Since the time of the Hippocratics, physicians had been offering society a community of practitioners committed to patient care, high moral values, and lifelong learning, but societies across the ancient world and early modern Europe were reluctant to set physicians apart. In the early United States, the exceptionalism of physicians was less widely acknowledged because of the Jacksonian emphasis on self-sufficiency. Colonial licensure laws which tried to register qualified practitioners were repealed. Medical education was voluntary, variable, and completely self-funded; schools were owned by the faculty and operated as proprietary ventures. The medical sects – botanic, hydropathic, homeopathic – were often accepted but had little in the way of professional discipline. Physicians wanted to be set apart as a profession, but American society did not accept the offer of professionalization until after the Civil War, when 'regular' physicians reaped the benefits of their wartime service. Ultimately the American system of licensure based on examination was instituted by states and affirmed by the courts. In return for the promise of good medicine today and better medicine tomorrow, the profession of medicine obtained legal protection, subsidized education, and socially supported and separately financed practice venues. As part of this transformation, anatomy acts were passed by the individual states: they were, in many cases, the first move to affirm a "social contract" between physicians and the communities they served.
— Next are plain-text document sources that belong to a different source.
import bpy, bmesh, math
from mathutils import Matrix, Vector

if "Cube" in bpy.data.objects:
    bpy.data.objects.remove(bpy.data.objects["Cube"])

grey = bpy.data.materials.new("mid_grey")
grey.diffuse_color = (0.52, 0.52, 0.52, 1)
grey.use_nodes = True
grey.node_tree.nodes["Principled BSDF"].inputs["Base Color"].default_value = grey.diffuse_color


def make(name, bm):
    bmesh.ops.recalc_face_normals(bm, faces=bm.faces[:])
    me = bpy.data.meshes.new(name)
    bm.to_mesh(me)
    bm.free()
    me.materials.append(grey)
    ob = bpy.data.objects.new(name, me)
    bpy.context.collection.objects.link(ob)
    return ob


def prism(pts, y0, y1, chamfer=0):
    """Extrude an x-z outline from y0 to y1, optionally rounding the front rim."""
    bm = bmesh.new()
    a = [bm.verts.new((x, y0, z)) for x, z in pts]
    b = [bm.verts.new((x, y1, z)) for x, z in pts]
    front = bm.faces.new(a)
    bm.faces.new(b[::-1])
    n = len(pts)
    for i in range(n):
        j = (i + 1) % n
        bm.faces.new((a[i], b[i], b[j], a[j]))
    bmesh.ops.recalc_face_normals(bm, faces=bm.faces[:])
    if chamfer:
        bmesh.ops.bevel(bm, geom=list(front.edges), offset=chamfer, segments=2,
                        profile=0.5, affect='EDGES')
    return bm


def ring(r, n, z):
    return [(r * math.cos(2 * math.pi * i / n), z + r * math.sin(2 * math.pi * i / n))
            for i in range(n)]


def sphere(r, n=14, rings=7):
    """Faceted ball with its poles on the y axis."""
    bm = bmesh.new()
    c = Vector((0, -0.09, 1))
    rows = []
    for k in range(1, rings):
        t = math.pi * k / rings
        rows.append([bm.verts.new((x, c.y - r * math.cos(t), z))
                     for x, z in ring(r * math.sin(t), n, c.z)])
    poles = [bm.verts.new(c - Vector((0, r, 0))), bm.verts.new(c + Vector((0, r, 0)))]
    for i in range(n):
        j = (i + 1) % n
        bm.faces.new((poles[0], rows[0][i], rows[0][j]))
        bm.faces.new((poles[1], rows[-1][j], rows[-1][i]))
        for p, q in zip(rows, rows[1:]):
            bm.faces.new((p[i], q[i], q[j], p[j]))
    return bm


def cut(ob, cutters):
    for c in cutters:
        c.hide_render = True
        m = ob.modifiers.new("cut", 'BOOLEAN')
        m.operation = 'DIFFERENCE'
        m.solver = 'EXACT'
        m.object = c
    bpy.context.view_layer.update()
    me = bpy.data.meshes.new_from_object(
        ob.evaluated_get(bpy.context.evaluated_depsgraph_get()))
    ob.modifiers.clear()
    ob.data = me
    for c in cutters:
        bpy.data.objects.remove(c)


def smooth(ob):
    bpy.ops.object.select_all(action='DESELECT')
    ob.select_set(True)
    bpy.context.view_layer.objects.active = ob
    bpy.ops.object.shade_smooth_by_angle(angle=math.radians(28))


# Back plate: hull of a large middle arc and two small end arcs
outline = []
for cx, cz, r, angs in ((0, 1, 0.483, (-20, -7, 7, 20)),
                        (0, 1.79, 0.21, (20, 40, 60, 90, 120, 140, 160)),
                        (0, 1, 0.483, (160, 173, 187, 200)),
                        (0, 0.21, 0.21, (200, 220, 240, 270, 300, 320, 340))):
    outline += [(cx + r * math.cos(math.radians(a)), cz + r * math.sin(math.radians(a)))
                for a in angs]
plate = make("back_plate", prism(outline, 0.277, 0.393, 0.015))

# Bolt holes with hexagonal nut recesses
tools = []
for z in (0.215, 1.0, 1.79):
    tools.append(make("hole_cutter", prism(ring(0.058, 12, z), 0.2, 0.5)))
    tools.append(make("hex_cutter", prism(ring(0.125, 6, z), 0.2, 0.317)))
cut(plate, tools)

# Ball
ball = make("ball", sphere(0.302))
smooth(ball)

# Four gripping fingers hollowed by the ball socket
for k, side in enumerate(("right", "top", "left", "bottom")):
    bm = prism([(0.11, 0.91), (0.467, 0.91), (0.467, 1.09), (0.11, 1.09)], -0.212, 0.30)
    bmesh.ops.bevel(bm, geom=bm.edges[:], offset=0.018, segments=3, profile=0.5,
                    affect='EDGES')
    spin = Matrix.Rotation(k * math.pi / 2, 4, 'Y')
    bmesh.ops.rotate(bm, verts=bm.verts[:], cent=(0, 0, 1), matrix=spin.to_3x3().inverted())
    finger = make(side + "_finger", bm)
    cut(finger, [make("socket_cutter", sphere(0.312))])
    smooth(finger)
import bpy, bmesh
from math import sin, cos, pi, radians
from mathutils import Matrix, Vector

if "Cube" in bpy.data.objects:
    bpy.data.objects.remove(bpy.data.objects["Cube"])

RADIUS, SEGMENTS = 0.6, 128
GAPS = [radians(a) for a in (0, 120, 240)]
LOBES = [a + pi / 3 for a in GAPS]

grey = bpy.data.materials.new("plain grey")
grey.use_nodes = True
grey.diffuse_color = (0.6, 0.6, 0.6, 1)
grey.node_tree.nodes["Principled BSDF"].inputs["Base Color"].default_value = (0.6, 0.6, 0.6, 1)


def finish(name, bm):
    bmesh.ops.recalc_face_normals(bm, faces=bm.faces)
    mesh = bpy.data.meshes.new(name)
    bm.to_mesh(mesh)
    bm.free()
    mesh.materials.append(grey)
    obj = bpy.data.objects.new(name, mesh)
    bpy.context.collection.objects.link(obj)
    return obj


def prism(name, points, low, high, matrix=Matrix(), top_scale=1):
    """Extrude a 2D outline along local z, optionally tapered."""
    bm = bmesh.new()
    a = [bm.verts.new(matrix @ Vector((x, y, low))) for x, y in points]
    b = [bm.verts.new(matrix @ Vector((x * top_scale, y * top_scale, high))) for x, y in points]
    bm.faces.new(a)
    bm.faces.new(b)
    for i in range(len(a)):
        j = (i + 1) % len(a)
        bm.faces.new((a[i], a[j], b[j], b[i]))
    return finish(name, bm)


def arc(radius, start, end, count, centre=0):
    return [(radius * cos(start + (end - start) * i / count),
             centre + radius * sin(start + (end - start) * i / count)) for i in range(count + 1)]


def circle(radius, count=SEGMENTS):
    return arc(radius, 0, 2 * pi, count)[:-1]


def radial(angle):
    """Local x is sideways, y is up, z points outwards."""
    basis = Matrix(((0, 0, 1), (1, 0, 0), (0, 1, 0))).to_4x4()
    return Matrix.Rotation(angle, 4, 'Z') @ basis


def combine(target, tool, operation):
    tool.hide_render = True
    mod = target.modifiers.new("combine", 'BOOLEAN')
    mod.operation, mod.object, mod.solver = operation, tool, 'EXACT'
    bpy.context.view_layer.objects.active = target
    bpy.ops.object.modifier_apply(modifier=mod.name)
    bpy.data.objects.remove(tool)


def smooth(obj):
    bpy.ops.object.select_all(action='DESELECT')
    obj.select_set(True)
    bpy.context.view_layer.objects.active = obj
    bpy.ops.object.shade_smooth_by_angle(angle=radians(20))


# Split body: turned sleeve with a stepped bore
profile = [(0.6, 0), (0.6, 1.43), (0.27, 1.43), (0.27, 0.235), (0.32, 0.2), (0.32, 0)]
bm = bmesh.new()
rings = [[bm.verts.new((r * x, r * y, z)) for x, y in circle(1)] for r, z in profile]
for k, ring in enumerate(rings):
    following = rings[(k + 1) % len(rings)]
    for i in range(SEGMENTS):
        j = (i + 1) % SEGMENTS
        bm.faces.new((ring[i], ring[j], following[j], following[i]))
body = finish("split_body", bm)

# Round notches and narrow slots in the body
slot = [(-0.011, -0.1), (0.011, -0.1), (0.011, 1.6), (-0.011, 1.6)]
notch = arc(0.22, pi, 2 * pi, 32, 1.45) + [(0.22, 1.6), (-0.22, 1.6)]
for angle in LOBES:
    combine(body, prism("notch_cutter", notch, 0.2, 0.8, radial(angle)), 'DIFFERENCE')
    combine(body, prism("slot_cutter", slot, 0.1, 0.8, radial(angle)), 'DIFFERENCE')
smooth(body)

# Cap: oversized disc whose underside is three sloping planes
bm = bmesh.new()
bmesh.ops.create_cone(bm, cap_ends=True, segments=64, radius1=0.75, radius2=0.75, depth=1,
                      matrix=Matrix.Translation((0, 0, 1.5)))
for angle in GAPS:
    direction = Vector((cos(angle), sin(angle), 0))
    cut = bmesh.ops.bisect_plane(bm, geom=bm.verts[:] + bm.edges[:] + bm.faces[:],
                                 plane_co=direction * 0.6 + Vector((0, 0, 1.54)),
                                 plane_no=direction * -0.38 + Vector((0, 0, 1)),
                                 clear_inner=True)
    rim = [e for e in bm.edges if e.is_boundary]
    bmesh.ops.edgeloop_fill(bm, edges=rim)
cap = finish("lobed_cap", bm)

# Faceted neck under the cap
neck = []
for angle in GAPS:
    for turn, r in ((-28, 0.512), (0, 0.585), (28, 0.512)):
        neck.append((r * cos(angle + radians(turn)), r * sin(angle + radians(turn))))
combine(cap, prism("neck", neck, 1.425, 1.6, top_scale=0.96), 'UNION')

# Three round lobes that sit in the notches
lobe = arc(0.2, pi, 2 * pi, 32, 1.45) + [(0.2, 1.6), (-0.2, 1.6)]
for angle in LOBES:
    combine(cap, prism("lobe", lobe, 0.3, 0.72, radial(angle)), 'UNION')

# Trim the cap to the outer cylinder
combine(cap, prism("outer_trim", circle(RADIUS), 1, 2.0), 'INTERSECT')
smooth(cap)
All are welcome.
Sign language interpretation is provided. Individuals with disabilities who need reasonable accommodation to participate may contact Stephen Greenberg at 301-435-4995, e-mail firstname.lastname@example.org, or the Federal Relay (1-800-877-8339).
Due to current security measures at NIH, off-campus visitors are advised to consult the NLM Visitors and Security website:
NLM's History of Medicine Division
Jeffrey S. Reznick, PhD, Chief
Stephen J. Greenberg, MSLS, PhD
Coordinator of Public Services
History of Medicine Division
National Library of Medicine, NIH